My generation’s collective memory is stained by the assassination of gay rights leader Harvey Milk in 1978, and I’m certain that the Pulse murders provide the same kind of awful touchstone for younger LGBT people. Jacob Tobia, 25, a genderqueer writer and advocate, told me last year: “I expect violence walking alone late at night. . . . I expect random acts of hate violence on the street.” But Tobia, who uses gender-neutral pronouns, still thought they’d be in a safe space in a queer club.
More pervasive though, is the everyday anxiety that comes from being routinely insulted and diminished. After I wrote a column profiling Liz Hadfield, a 21-year-old transgender college student, I published some readers’ responses. “You’re mentally defective, that’s all,” posted one. “What’s with the ‘She’ krap?” wrote another. “The proper pronoun is ‘HE.’ HE is a man dressed up to believe he’s a she, but he’s still a man. End of story.” For Hadfield, this was painful at every level, and not at all the end of the story.
LGBT people, however, are not the only ones who wrote to me about their fears. In the months before and after the Supreme Court legalized same-sex marriage in June 2015, I heard from many readers who feared the breakdown of opposite-sex marriage and the imminent destruction of the family as they defined it. Some parents expressed fear about their daughters being assaulted in gender-neutral restrooms, or their sons being damaged by transgender male Boy Scouts. These fears have proved to be unfounded, according to government and law enforcement officials, but they are no less real to those held in their grip.
I believe our state of insecurity is the result of changes we don’t understand, circumstances we can’t control and concepts alien to our individual worldviews. Whichever side of today’s great divide you occupy, the question is the same: How do we overcome these fears?
Katie Couric, the host and executive producer of National Geographic’s powerful documentary “Gender Revolution,” suggested one approach to me. When I interviewed Couric, she told me that she intentionally brought a “respectful curiosity” to this project and admitted that she didn’t have all the answers, which I found enormously refreshing. And she offered wise advice for our current climate:
“I can’t think of a better time for people to open their hearts and minds and learn about those who may be different than them,” she said. “There seems to be a movement to ‘other-ize’ a variety of groups, and diversity seems to have become a dirty word for some.” Couric spoke directly to those who identify as straight or cisgender (those whose gender identity matches their birth sex) but her words should have resonance for those of us who are LGBT as well. Respect, after all, is a two-way street. And when we have more respect for “others” — and they for us — we will all have less to fear.
At least that’s my hope.
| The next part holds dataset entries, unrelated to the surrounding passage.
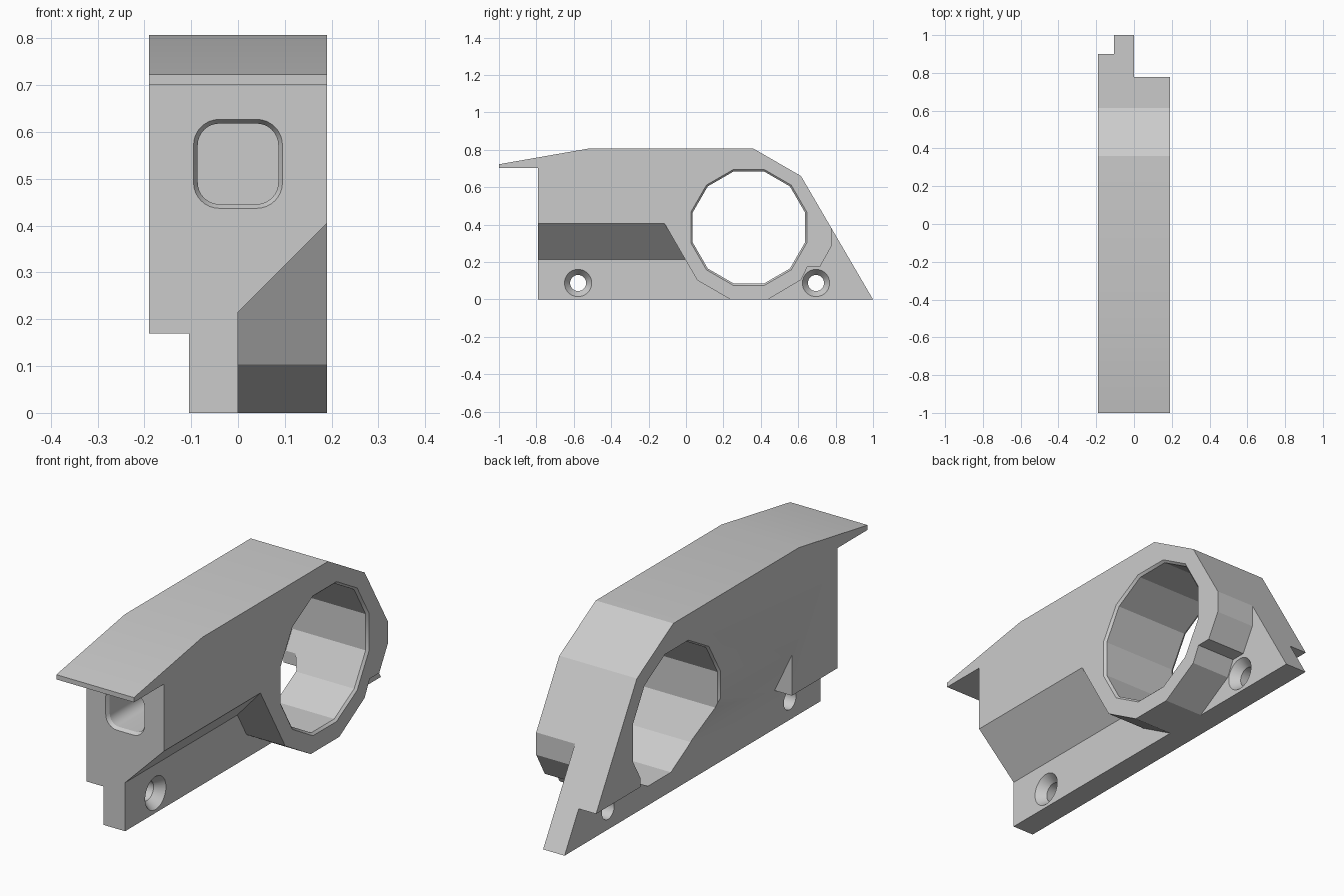
import bpy, bmesh, math

cube = bpy.data.objects.get("Cube")
if cube:
    bpy.data.objects.remove(cube, do_unlink=True)

grey = bpy.data.materials.new("plain_grey")
grey.use_nodes = True
grey.diffuse_color = (0.6, 0.6, 0.6, 1)
grey.node_tree.nodes["Principled BSDF"].inputs["Base Color"].default_value = (0.6, 0.6, 0.6, 1)


def loft(name, rings):
    """Closed solid through matching rings of points."""
    bm = bmesh.new()
    loops = [[bm.verts.new(p) for p in ring] for ring in rings]
    n = len(loops[0])
    for a, b in zip(loops, loops[1:]):
        for i in range(n):
            j = (i + 1) % n
            bm.faces.new((a[i], a[j], b[j], b[i]))
    bm.faces.new(loops[0])
    bm.faces.new(loops[-1])
    bmesh.ops.recalc_face_normals(bm, faces=bm.faces)
    mesh = bpy.data.meshes.new(name)
    bm.to_mesh(mesh)
    bm.free()
    obj = bpy.data.objects.new(name, mesh)
    bpy.context.collection.objects.link(obj)
    mesh.materials.append(grey)
    return obj


def along_x(name, pts, x0, x1):
    return loft(name, [[(x, y, z) for y, z in pts] for x in (x0, x1)])


def along_y(name, pts, y0, y1):
    return loft(name, [[(x, y, z) for x, z in pts] for y in (y0, y1)])


def turned(name, y, z, sides, stations):
    """Round cutter along x; stations are (x, radius)."""
    steps = [2 * math.pi * (i + 0.5) / sides for i in range(sides)]
    return loft(name, [[(x, y + r * math.cos(a), z + r * math.sin(a)) for a in steps]
                       for x, r in stations])


def rounded_square(y, half, radius, cz):
    pts = []
    for k, (sx, sz) in enumerate([(1, 1), (-1, 1), (-1, -1), (1, -1)]):
        for i in range(9):
            a = math.pi / 2 * (k + i / 8)
            pts.append((sx * (half - radius) + radius * math.cos(a), y,
                        cz + sz * (half - radius) + radius * math.sin(a)))
    return pts


def carve(body, cutter):
    mod = body.modifiers.new("cut", 'BOOLEAN')
    mod.operation = 'DIFFERENCE'
    mod.solver = 'EXACT'
    mod.object = cutter
    bpy.ops.object.modifier_apply(modifier=mod.name)
    bpy.data.objects.remove(cutter, do_unlink=True)


W = 0.19
# Main housing, side profile with the overhanging lip
body = along_x("housing", [(-0.79, 0), (1, 0), (0.615, 0.66), (0.36, 0.807), (-0.52, 0.807),
                           (-1, 0.723), (-1, 0.702), (-0.79, 0.702)], -W, W)
bpy.context.view_layer.objects.active = body
body.select_set(True)

# Step along the lower right side, with a slanted relief between the screws
carve(body, along_y("step_cutter", [(-0.105, 0.17), (-0.105, -0.1), (-0.3, -0.1), (-0.3, 0.17)], -1.2, 1.2))
carve(body, along_y("relief_cutter", [(-0.105, 0.17), (-0.105, 0.1), (-0.3, 0.1), (-0.3, 0.583)], -0.47, 0.59))

# Lower left side: sloped underside ending at the ring's slanted face
section = [(0, -0.1), (0.3, -0.1), (0.3, 0.515), (0, 0.215)]
carve(body, loft("underside_cutter", [[(x, -1.2, z) for x, z in section],
                                      [(x, 0.06 - (z - 0.103) * 0.577, z) for x, z in section]]))
# Outer shape of the ring below and behind
carve(body, along_x("ring_front_cutter", [(0.06, 0.103), (0.41, -0.1), (0, -0.1), (0, 0.103)], 0, 0.3))
carve(body, along_x("ring_back_cutter", [(0.265, -0.1), (0.438, 0), (0.615, 0.105), (0.65, 0.176),
                                         (0.717, 0.176), (0.777, 0.283), (0.777, 0.6),
                                         (1.2, 0.6), (1.2, -0.1)], 0, 0.3))

# Twelve-sided opening with a thin chamfered rim
R = 0.30 / math.cos(math.pi / 12)
carve(body, turned("opening_cutter", 0.336, 0.385, 12,
                   [(-W - 0.01, R + 0.015), (-W + 0.01, R), (W - 0.01, R), (W + 0.01, R + 0.02)]))

# Countersunk screw holes
for y in (-0.577, 0.695):
    carve(body, turned("screw_cutter", y, 0.088, 32,
                       [(-0.15, 0.043), (-0.04, 0.043), (0, 0.073), (0.01, 0.0735)]))

# Rounded square socket in the front
carve(body, loft("socket_cutter", [rounded_square(-0.80, 0.101, 0.061, 0.532),
                                   rounded_square(-0.775, 0.086, 0.046, 0.532),
                                   rounded_square(-0.45, 0.086, 0.046, 0.532)]))

bpy.ops.object.shade_smooth_by_angle(angle=math.radians(28))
It has been a great privilege to be a member of the Post family these past three years, and I’m indebted to my colleagues, especially Liz Seymour, Mitch Rubin, Zofia Smardz, Veronica Toney, Ryan Weber, Ryan Carey-Mahoney, Lena Sun, Pooh Shapiro, Paul Farhi, Molly Gannon, Tracy Grant, Margaret Sullivan and the copy editors. I’d be remiss not to mention Executive Editor Martin Baron, whose leadership is unparalleled, and whose kindness and consideration are just as great. And then, to my readers — sincere, heartfelt thanks for your questions, comments, interrogations and more. I’ll be appearing in the Post’s pages again soon enough, but not as your regular arbiter of civility. Until then.
Agree or disagree with my perspective? Let me know in the comments section below.